Input for this task: Begin

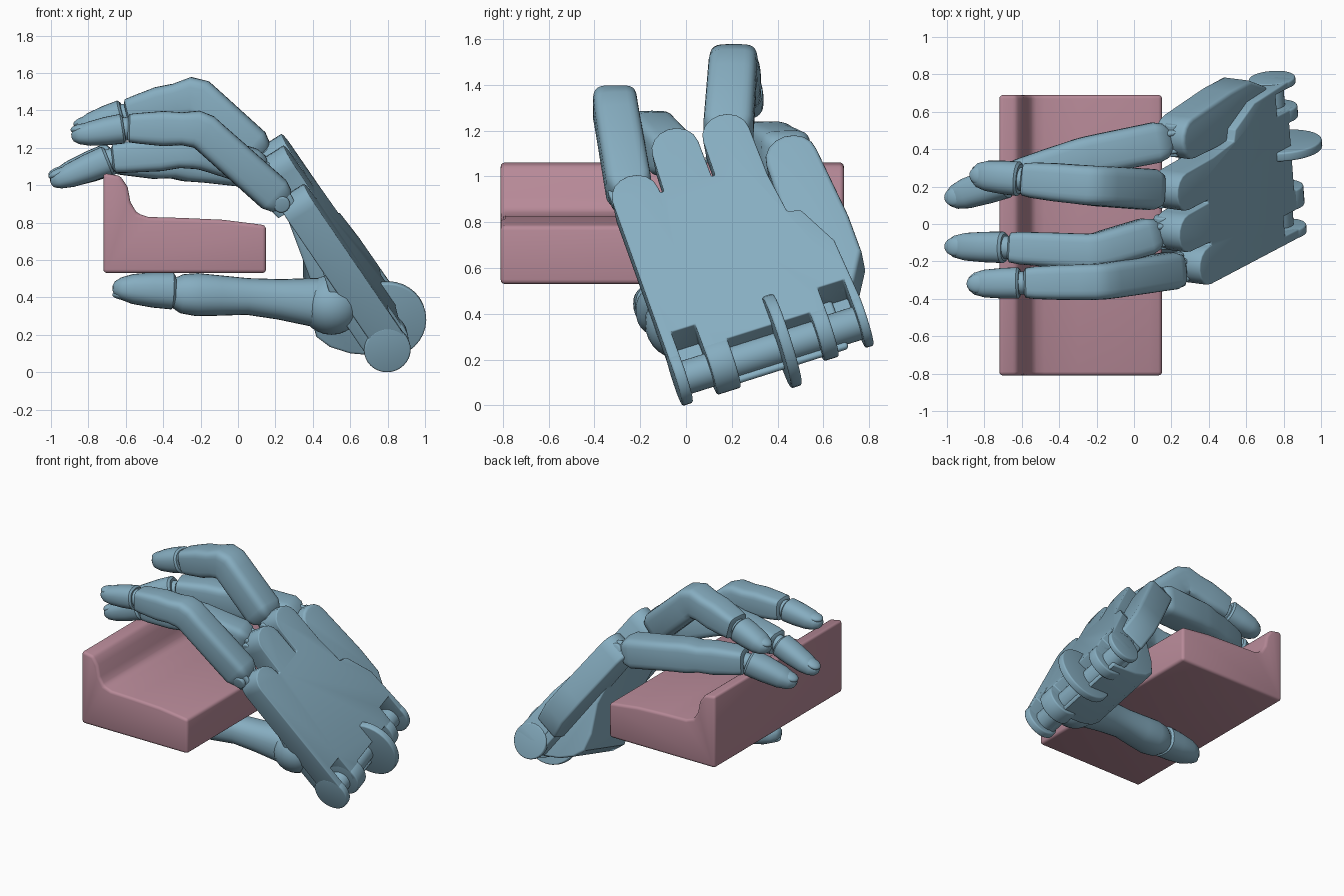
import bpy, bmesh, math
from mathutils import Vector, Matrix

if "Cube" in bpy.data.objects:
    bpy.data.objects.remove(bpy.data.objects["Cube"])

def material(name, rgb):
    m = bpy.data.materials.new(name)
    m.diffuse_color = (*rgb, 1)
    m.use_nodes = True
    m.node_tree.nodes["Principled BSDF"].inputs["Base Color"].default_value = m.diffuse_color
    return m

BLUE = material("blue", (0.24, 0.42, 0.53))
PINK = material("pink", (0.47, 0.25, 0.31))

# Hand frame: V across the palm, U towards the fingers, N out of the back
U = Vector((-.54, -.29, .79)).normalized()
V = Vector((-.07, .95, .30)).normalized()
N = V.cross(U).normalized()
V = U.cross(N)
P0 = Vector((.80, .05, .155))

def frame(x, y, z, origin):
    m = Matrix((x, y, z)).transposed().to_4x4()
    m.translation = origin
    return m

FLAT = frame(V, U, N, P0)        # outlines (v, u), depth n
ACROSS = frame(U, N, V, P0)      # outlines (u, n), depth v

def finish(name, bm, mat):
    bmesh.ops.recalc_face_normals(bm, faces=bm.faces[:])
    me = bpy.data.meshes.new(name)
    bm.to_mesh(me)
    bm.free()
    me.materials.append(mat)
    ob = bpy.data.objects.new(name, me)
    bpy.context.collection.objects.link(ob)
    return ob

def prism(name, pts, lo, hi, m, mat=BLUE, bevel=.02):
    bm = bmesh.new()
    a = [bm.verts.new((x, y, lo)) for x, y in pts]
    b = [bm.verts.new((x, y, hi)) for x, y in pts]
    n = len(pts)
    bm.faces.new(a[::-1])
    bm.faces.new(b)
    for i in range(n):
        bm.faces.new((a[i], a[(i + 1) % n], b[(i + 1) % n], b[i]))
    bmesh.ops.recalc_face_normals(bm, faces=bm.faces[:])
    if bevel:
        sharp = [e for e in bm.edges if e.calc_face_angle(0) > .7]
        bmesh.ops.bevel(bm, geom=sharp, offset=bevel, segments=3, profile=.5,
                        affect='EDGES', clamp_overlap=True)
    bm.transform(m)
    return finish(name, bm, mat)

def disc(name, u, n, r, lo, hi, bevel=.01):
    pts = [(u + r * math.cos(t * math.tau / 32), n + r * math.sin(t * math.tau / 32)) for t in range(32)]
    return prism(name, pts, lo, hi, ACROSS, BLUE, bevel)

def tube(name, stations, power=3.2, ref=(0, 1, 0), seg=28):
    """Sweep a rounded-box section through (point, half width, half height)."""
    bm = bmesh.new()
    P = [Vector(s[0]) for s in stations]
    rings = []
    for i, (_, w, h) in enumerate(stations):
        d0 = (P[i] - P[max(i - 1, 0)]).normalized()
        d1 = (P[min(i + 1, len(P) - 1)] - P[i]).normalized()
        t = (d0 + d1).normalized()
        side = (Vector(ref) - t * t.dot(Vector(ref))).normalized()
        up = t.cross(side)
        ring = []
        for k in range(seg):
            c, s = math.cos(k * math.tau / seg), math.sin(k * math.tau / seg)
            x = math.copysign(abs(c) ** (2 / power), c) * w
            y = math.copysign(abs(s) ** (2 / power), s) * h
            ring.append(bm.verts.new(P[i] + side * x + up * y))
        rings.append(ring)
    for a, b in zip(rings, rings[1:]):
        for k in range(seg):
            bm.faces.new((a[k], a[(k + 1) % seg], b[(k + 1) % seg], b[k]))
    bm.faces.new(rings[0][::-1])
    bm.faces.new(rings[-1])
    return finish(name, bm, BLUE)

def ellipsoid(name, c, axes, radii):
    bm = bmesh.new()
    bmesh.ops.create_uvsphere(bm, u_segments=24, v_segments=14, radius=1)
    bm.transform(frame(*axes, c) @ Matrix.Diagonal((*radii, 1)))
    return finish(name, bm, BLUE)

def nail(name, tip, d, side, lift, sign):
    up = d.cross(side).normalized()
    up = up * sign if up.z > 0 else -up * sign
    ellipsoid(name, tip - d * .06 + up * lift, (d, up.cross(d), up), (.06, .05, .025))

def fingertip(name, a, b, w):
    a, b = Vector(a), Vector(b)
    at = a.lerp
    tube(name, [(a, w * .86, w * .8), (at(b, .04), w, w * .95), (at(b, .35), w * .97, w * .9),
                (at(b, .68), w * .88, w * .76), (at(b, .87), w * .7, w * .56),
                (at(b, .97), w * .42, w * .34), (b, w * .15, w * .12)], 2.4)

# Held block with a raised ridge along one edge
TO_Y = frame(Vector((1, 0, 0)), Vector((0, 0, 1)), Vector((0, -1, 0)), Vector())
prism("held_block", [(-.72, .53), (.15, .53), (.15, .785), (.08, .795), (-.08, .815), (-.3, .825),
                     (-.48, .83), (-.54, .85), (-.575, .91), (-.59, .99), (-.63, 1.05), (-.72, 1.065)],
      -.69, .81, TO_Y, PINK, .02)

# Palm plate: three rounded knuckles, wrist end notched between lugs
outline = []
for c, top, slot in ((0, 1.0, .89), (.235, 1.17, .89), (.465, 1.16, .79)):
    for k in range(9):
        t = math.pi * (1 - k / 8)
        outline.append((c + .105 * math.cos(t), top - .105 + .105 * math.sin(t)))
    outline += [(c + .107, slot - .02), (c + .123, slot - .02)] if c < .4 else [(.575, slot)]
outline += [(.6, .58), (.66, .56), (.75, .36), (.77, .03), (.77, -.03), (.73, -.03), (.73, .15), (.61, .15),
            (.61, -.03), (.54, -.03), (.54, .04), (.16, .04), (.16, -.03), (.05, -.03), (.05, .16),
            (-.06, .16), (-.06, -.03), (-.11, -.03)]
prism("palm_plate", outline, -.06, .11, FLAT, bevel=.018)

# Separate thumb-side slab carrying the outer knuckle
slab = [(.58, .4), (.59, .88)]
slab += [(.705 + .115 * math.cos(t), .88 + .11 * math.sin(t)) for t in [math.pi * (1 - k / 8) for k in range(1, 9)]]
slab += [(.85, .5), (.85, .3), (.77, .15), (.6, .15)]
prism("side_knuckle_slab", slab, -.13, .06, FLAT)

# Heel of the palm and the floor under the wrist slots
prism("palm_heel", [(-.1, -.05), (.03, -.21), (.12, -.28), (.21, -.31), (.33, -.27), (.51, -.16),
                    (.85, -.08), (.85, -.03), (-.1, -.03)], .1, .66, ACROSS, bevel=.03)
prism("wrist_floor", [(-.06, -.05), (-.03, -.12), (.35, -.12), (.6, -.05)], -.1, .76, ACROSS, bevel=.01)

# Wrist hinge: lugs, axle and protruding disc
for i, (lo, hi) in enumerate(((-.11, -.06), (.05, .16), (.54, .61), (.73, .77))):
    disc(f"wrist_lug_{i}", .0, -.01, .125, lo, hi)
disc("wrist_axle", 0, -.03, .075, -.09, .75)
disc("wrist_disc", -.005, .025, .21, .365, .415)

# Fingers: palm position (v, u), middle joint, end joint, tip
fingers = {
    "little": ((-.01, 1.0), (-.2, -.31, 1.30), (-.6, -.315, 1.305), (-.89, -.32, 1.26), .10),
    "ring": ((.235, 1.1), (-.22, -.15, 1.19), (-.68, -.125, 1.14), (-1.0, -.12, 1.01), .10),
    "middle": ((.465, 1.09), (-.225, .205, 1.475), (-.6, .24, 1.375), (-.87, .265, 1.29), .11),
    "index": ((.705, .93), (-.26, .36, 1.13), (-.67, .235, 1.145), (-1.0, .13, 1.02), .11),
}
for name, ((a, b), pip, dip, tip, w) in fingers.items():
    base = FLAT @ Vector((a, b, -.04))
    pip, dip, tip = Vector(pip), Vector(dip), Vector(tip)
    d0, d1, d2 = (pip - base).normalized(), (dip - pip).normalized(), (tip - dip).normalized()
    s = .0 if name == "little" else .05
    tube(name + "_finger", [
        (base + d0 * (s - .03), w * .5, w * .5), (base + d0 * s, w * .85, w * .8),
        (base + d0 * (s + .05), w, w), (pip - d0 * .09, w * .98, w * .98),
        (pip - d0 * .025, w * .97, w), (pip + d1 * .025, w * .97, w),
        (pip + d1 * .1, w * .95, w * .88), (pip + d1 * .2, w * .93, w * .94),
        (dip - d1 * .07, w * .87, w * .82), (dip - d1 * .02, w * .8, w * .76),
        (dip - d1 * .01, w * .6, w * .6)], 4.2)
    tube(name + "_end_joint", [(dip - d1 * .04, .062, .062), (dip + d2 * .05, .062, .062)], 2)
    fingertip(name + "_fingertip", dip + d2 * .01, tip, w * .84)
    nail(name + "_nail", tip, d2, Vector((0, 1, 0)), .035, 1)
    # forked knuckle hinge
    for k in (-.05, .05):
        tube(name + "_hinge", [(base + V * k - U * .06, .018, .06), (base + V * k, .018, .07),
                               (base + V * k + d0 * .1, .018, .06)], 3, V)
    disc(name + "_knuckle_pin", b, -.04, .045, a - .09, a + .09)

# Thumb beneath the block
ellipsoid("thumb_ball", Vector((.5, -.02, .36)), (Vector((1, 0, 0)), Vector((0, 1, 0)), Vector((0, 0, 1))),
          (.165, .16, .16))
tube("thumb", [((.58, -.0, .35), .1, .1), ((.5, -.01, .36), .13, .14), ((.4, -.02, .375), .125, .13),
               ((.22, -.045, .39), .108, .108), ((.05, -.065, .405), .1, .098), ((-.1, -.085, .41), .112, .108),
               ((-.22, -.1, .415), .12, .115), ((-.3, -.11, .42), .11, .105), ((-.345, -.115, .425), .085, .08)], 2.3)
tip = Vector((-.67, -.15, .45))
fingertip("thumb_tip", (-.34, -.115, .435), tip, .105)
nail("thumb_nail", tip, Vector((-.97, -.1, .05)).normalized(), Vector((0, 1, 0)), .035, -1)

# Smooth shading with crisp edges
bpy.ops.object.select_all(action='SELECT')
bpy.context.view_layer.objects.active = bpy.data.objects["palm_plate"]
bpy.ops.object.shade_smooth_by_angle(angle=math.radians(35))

Input for this task: End

Word for word, restate the lines above from the first through the one that contains "bm.faces.new(a[::-1])", and exclude all pictures.

• Completed task:
import bpy, bmesh, math
from mathutils import Vector, Matrix

if "Cube" in bpy.data.objects:
    bpy.data.objects.remove(bpy.data.objects["Cube"])

def material(name, rgb):
    m = bpy.data.materials.new(name)
    m.diffuse_color = (*rgb, 1)
    m.use_nodes = True
    m.node_tree.nodes["Principled BSDF"].inputs["Base Color"].default_value = m.diffuse_color
    return m

BLUE = material("blue", (0.24, 0.42, 0.53))
PINK = material("pink", (0.47, 0.25, 0.31))

# Hand frame: V across the palm, U towards the fingers, N out of the back
U = Vector((-.54, -.29, .79)).normalized()
V = Vector((-.07, .95, .30)).normalized()
N = V.cross(U).normalized()
V = U.cross(N)
P0 = Vector((.80, .05, .155))

def frame(x, y, z, origin):
    m = Matrix((x, y, z)).transposed().to_4x4()
    m.translation = origin
    return m

FLAT = frame(V, U, N, P0)        # outlines (v, u), depth n
ACROSS = frame(U, N, V, P0)      # outlines (u, n), depth v

def finish(name, bm, mat):
    bmesh.ops.recalc_face_normals(bm, faces=bm.faces[:])
    me = bpy.data.meshes.new(name)
    bm.to_mesh(me)
    bm.free()
    me.materials.append(mat)
    ob = bpy.data.objects.new(name, me)
    bpy.context.collection.objects.link(ob)
    return ob

def prism(name, pts, lo, hi, m, mat=BLUE, bevel=.02):
    bm = bmesh.new()
    a = [bm.verts.new((x, y, lo)) for x, y in pts]
    b = [bm.verts.new((x, y, hi)) for x, y in pts]
    n = len(pts)
    bm.faces.new(a[::-1])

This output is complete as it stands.